Butterflies scattered on floors and furnishings, pills and capsules as decorations for wallpaper, or placed in showcases, a skull etched into the wall, zircons under glass, sharks in formaldehyde. The clues are obvious, and lead straight to Damien Hirst.

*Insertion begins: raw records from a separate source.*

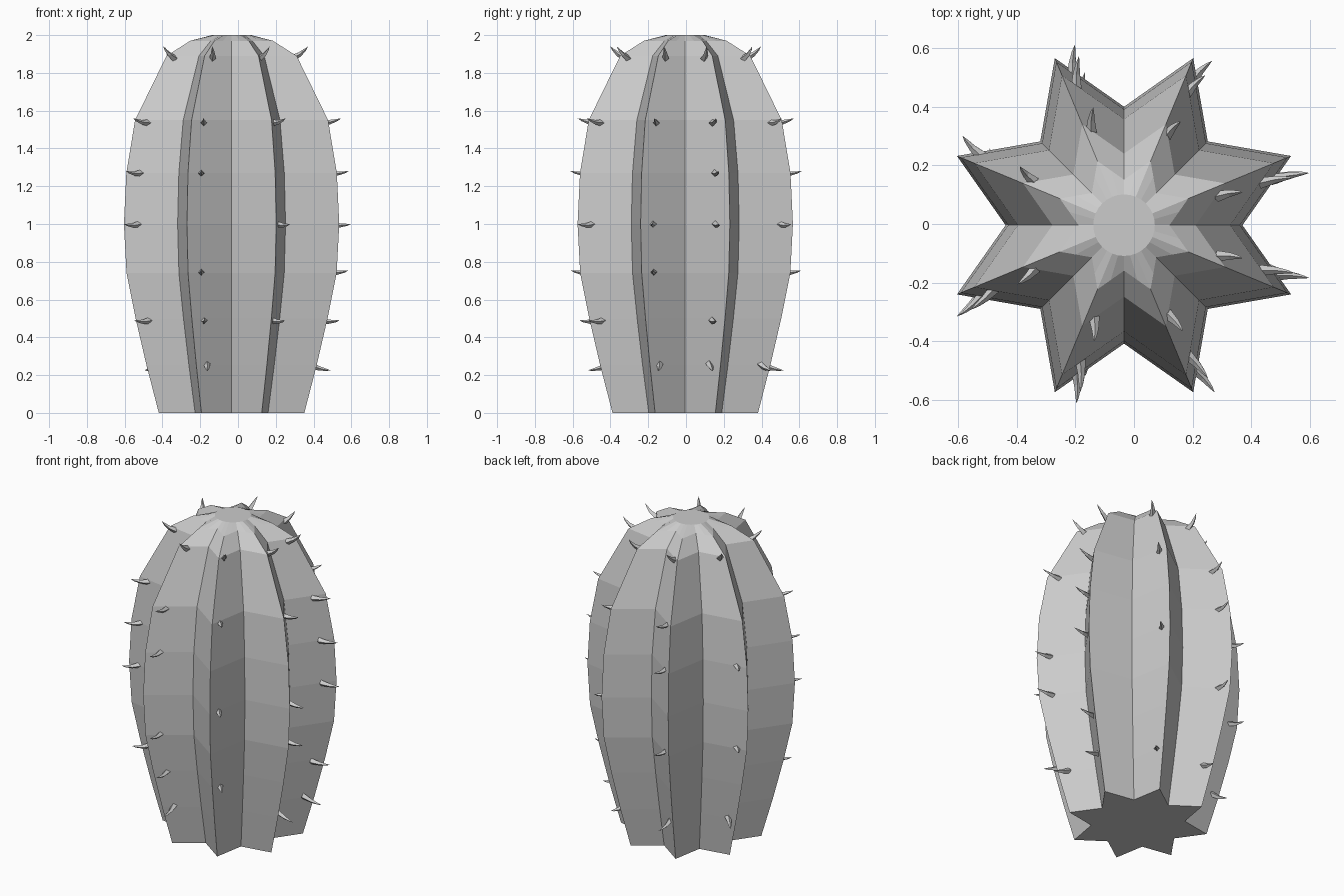
import bpy, bmesh, math
from mathutils import Vector

if "Cube" in bpy.data.objects:
    bpy.data.objects.remove(bpy.data.objects["Cube"])

CX, CY = -0.034, -0.004
VALLEY = 0.655
# ridge radius against height
PROFILE = [(0, 0.417), (0.25, 0.487), (0.5, 0.550), (0.74, 0.602), (1.0, 0.617),
           (1.27, 0.603), (1.55, 0.553), (1.89, 0.373), (1.97, 0.237)]


def make_object(name, bm):
    bmesh.ops.recalc_face_normals(bm, faces=bm.faces)
    me = bpy.data.meshes.new(name)
    bm.to_mesh(me)
    bm.free()
    ob = bpy.data.objects.new(name, me)
    bpy.context.collection.objects.link(ob)
    return ob


def bridge(bm, a, b):
    n = len(a)
    for i in range(n):
        bm.faces.new((a[i], a[(i + 1) % n], b[(i + 1) % n], b[i]))


def radius_at(z):
    for (z0, r0), (z1, r1) in zip(PROFILE, PROFILE[1:]):
        if z <= z1:
            return r0 + (r1 - r0) * (z - z0) / (z1 - z0)
    return PROFILE[-1][1]


# Ribbed body: eight-pointed star cross-section, subdivided so the top closes on a round disc
SUB = 2
rings = []
bm = bmesh.new()
for z, r in PROFILE:
    pts = []
    for k in range(16):
        a = math.radians(22.5 * k)
        rr = r * (VALLEY if k % 2 == 0 else 1)
        pts.append(Vector((CX + rr * math.cos(a), CY + rr * math.sin(a), z)))
    ring = []
    for k in range(16):
        for s in range(SUB):
            ring.append(bm.verts.new(pts[k].lerp(pts[(k + 1) % 16], s / SUB)))
    rings.append(ring)
n = 16 * SUB
rings.append([bm.verts.new((CX + 0.105 * math.cos(2 * math.pi * i / n),
                            CY + 0.105 * math.sin(2 * math.pi * i / n), 2.0)) for i in range(n)])
for a, b in zip(rings, rings[1:]):
    bridge(bm, a, b)
bm.faces.new(rings[0])
bm.faces.new(rings[-1])
make_object("cactus_body", bm)


# Curved four-sided thorn
def thorn(bm, base, d):
    d = Vector(d)
    side = d.cross(Vector((0, 0, 1))).normalized()
    up = side.cross(d).normalized()
    prev = None
    for t, w in ((0, 0.019), (0.45, 0.012), (0.8, 0.006)):
        c = base + d * t - (side * 0.5 + up) * 0.03 * t * (1 - t)
        ring = [bm.verts.new(c + (side * math.cos(a) + up * math.sin(a)) * w)
                for a in (0, math.pi / 2, math.pi, 1.5 * math.pi)]
        if prev:
            bridge(bm, prev, ring)
        else:
            bm.faces.new(ring)
        prev = ring
    tip = bm.verts.new(base + d)
    for i in range(4):
        bm.faces.new((prev[i], prev[(i + 1) % 4], tip))


# Thorn rows: base x, y and tip x, y at the widest height, then the levels used
LEVELS = [(0.26, -0.035), (0.49, 0.0), (0.745, 0.01), (1.0, 0.0),
          (1.27, 0.01), (1.535, 0.025), (1.875, 0.065)]
ROWS = [((-0.20, -0.51), (-0.20, -0.63), (0, 1, 2, 4, 5, 6)),
        ((0.20, -0.49), (0.28, -0.58), (1, 3, 5, 6)),
        ((0.48, -0.175), (0.605, -0.185), (0, 2, 3, 5, 6)),
        ((0.48, 0.155), (0.605, 0.175), (0, 1, 3, 4, 5, 6)),
        ((0.20, 0.49), (0.27, 0.56), (0, 3, 5, 6)),
        ((-0.215, 0.51), (-0.205, 0.63), (0, 2, 4, 5, 6)),
        ((-0.53, 0.235), (-0.60, 0.31), (0, 2, 4, 6)),
        ((-0.52, -0.24), (-0.61, -0.32), (1, 3, 4, 5, 6))]
bm = bmesh.new()
for (bx, by), (tx, ty), used in ROWS:
    for i in used:
        z, dz = LEVELS[i]
        f = radius_at(z) / 0.617
        base = Vector((CX + (bx - CX) * f, CY + (by - CY) * f, z))
        g = 0.7 if i == 6 else 0.95
        thorn(bm, base, ((tx - bx) * g, (ty - by) * g, dz))
make_object("cactus_thorns", bm)
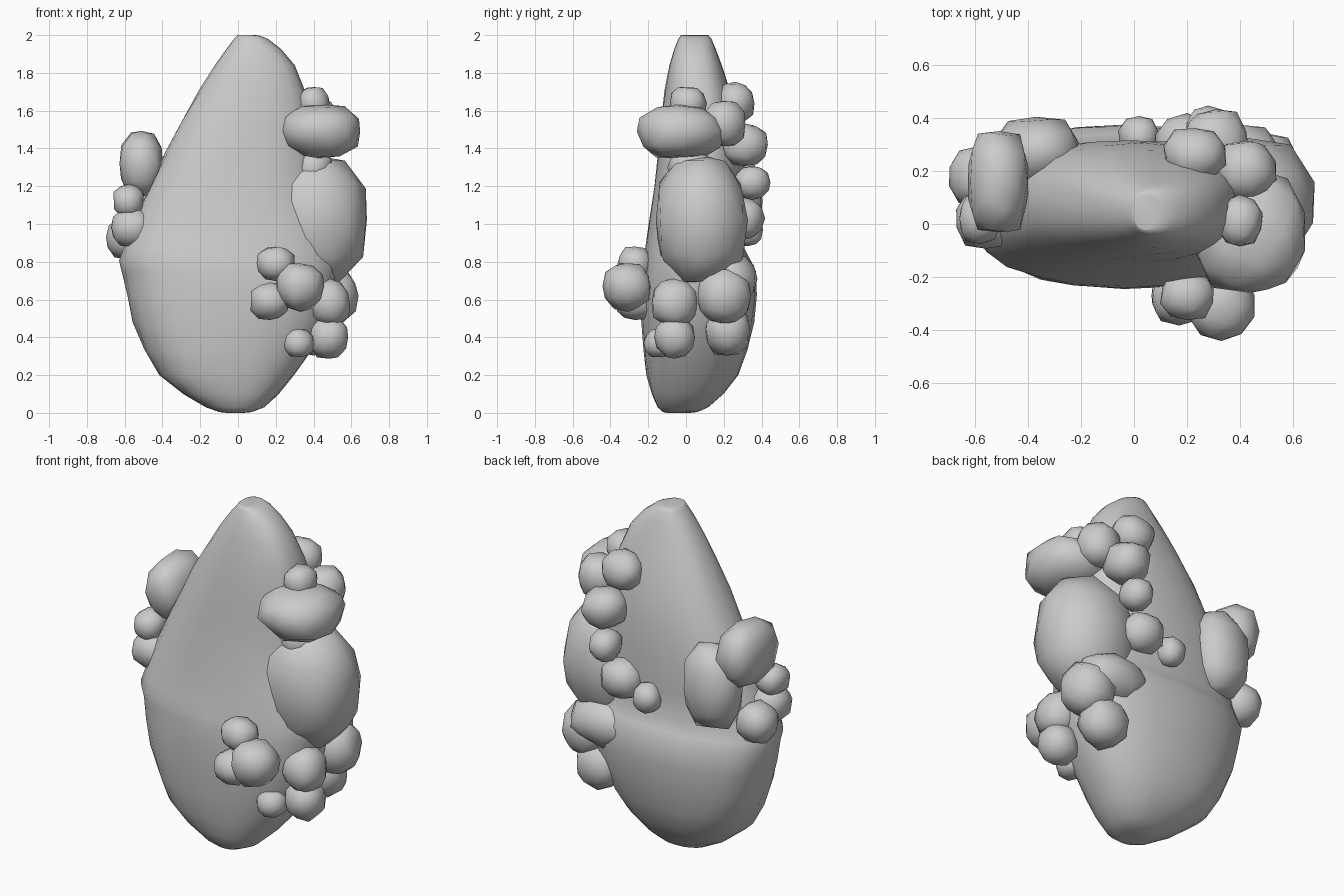
import bpy, bmesh, math, random
from mathutils import Vector

if "Cube" in bpy.data.objects:
    bpy.data.objects.remove(bpy.data.objects["Cube"])

random.seed(7)


def finish(bm, name):
    bmesh.ops.recalc_face_normals(bm, faces=bm.faces)
    me = bpy.data.meshes.new(name)
    bm.to_mesh(me)
    bm.free()
    for p in me.polygons:
        p.use_smooth = True
    ob = bpy.data.objects.new(name, me)
    bpy.context.collection.objects.link(ob)
    return ob


def spow(v, e):
    return math.copysign(abs(v) ** e, v)


def spline(keys, steps):
    # smooth curve through the key rings
    out = []
    for i in range(len(keys) - 1):
        p = [Vector(keys[min(max(i + d, 0), len(keys) - 1)]) for d in (-1, 0, 1, 2)]
        for s in range(steps):
            t = s / steps
            out.append(p[1] + 0.5 * t * (p[2] - p[0] + t * (2 * p[0] - 5 * p[1] + 4 * p[2] - p[3]
                       + t * (3 * (p[1] - p[2]) + p[3] - p[0]))))
    return out + [Vector(keys[-1])]


def loft(name, keys, n=24, e=0.84):
    bm = bmesh.new()
    loops = []
    for z, x0, x1, y0, y1 in spline(keys, 2):
        ring = []
        for k in range(n):
            a = 2 * math.pi * k / n
            j = random.uniform(0.98, 1.01) / 2
            ring.append(bm.verts.new(((x0 + x1) / 2 + (x1 - x0) * spow(math.cos(a), e) * j,
                                      (y0 + y1) / 2 + (y1 - y0) * spow(math.sin(a), e) * j, z)))
        loops.append(ring)
    for a, b in zip(loops, loops[1:]):
        for k in range(n):
            bm.faces.new((a[k], a[(k + 1) % n], b[(k + 1) % n], b[k]))
    bm.faces.new(loops[0][::-1])
    bm.faces.new(loops[-1])
    return finish(bm, name)


def lump(name, c, r, box=0.3, jit=0.06):
    # box pushes the ball towards a rounded block
    bm = bmesh.new()
    bmesh.ops.create_icosphere(bm, subdivisions=2, radius=1)
    for v in bm.verts:
        m = max(abs(q) for q in v.co)
        p = v.co * (1 - box + box * min(1 / m, 1.25)) * random.uniform(1 - jit, 1 + jit)
        v.co = Vector(a * b for a, b in zip(p, r)) + Vector(c)
    return finish(bm, name)


def cluster(name, knobs):
    # each knob: x, y, z, size; proportions vary by chance
    for i, (x, y, z, s) in enumerate(knobs):
        lump(f"{name}_{i + 1}", (x, y, z), [s * random.uniform(0.93, 1.07) for _ in range(3)])


# Main flattened egg-shaped stone: z, x min, x max, y front, y back
loft("main_stone", [
    (0.00, -0.06, 0.03, -0.10, 0.02),
    (0.03, -0.17, 0.14, -0.15, 0.12),
    (0.20, -0.42, 0.30, -0.21, 0.28),
    (0.48, -0.56, 0.48, -0.24, 0.36),
    (0.75, -0.615, 0.54, -0.24, 0.37),
    (0.87, -0.61, 0.53, -0.22, 0.31),
    (1.20, -0.47, 0.43, -0.17, 0.32),
    (1.55, -0.30, 0.40, -0.135, 0.28),
    (1.84, -0.125, 0.30, -0.09, 0.19),
    (1.98, -0.02, 0.16, -0.04, 0.135),
    (2.00, 0.00, 0.08, -0.02, 0.11),
])

# Large boulder on the right, overhanging block above it, broad rear slab below
lump("shoulder_boulder", (0.41, 0.08, 1.02), (0.28, 0.245, 0.35), 0.35, 0.03)
lump("overhang_block", (0.44, -0.03, 1.49), (0.22, 0.23, 0.145))
lump("rear_slab", (0.36, 0.24, 0.71), (0.21, 0.14, 0.13))

# Tall angular block on the left with its rear neighbour
lump("left_block", (-0.51, 0.16, 1.32), (0.115, 0.19, 0.17), 0.7, 0.04)
lump("left_rear_block", (-0.37, 0.27, 1.12), (0.17, 0.14, 0.25))

# Knobs up the right and rear edge
cluster("upper_knob", [
    (0.40, 0.01, 1.64, 0.09), (0.23, 0.26, 1.64, 0.11), (0.42, 0.20, 1.53, 0.12),
    (0.31, 0.31, 1.42, 0.12), (0.40, 0.02, 1.30, 0.11), (0.28, 0.35, 1.22, 0.09),
    (0.20, 0.30, 1.03, 0.12), (0.02, 0.33, 0.97, 0.08)])

# Cluster standing out from the lower front
cluster("front_knob", [
    (0.20, -0.27, 0.79, 0.10), (0.17, -0.27, 0.59, 0.105), (0.33, -0.31, 0.67, 0.125)])

# Knobs wrapping the lower right side
cluster("lower_knob", [
    (0.32, -0.14, 0.37, 0.08), (0.48, -0.06, 0.40, 0.11), (0.48, -0.06, 0.58, 0.12),
    (0.49, 0.20, 0.62, 0.14), (0.40, 0.22, 0.44, 0.13)])

# Small knobs below the left block
cluster("left_knob", [
    (-0.58, 0.02, 1.12, 0.09), (-0.56, 0.02, 0.98, 0.11), (-0.59, 0.18, 0.93, 0.11)])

Not in a contemporary art gallery, but in one of the Sky Villas recently opened in the updated Palms Casino Resorts on the Strip in Las Vegas, a private setting (though no longer the only one of its kind) for the display of contemporary art.
In the Empathy Suite, for 100,000 dollars a night (for a minimum of two) you can literally live inside ‘a Damien Hirst.’ The suite of over 800 square meters on two levels not only contains six works by the British celebrity; it has been entirely designed by the artist as an ‘inhabitable summation’ of his oeuvre, done in collaboration with the architects Bentel & Bentel, in charge of the restyling of the six Sky Villas of the iconic hotel, by order of the brothers Frank and Lorenzo Fertitta.
Entrepreneurs and art collectors, the new owners of the Palms have invested 690 million dollars in the total transformation of the property over the last two years, making contemporary one of the key features of the new facility, with pieces – apart from Damien Hirst – by the likes of Jean-Michel Basquiat, Andy Warhol, Adam Parker Smith, Revok, Eric Haze, Scott Hove, Felipe Pantone, James Jean and Timothy Curtis, Dustin Yellin, Takashi Murakami, KAWS.
In the various rooms of the Empathy Suite, which offers guests two master bedrooms, a cantilevered swimming pool with a furnished outdoor area, various lounge zones, a bar for 17 people, a dining room for 8, massage rooms, a fitness room, a screening room and more, six large creations by Hirst have been made for the occasion.
Here for a Good Time, Not a Long Time (2018), two sharks suspended over the bar, Vegas (2018), The Winner Takes It All (2018) and Money (2018), three different vitrines for pharmaceuticals, Winner/Loser, two more sharks in formaldehyde closed in a white case built into a wall, and Casino Royal (2018), a series of panels with butterflies on a monochrome background.
Furthermore, Hirst has scattered traces everywhere, from furniture to fabrics, wallcoverings to columns and the floors of the pool area, surfaces to upholstery. In search of premium empathy – the world’s biggest price tag for a hotel suite.
Photo credit: Clint Jenkins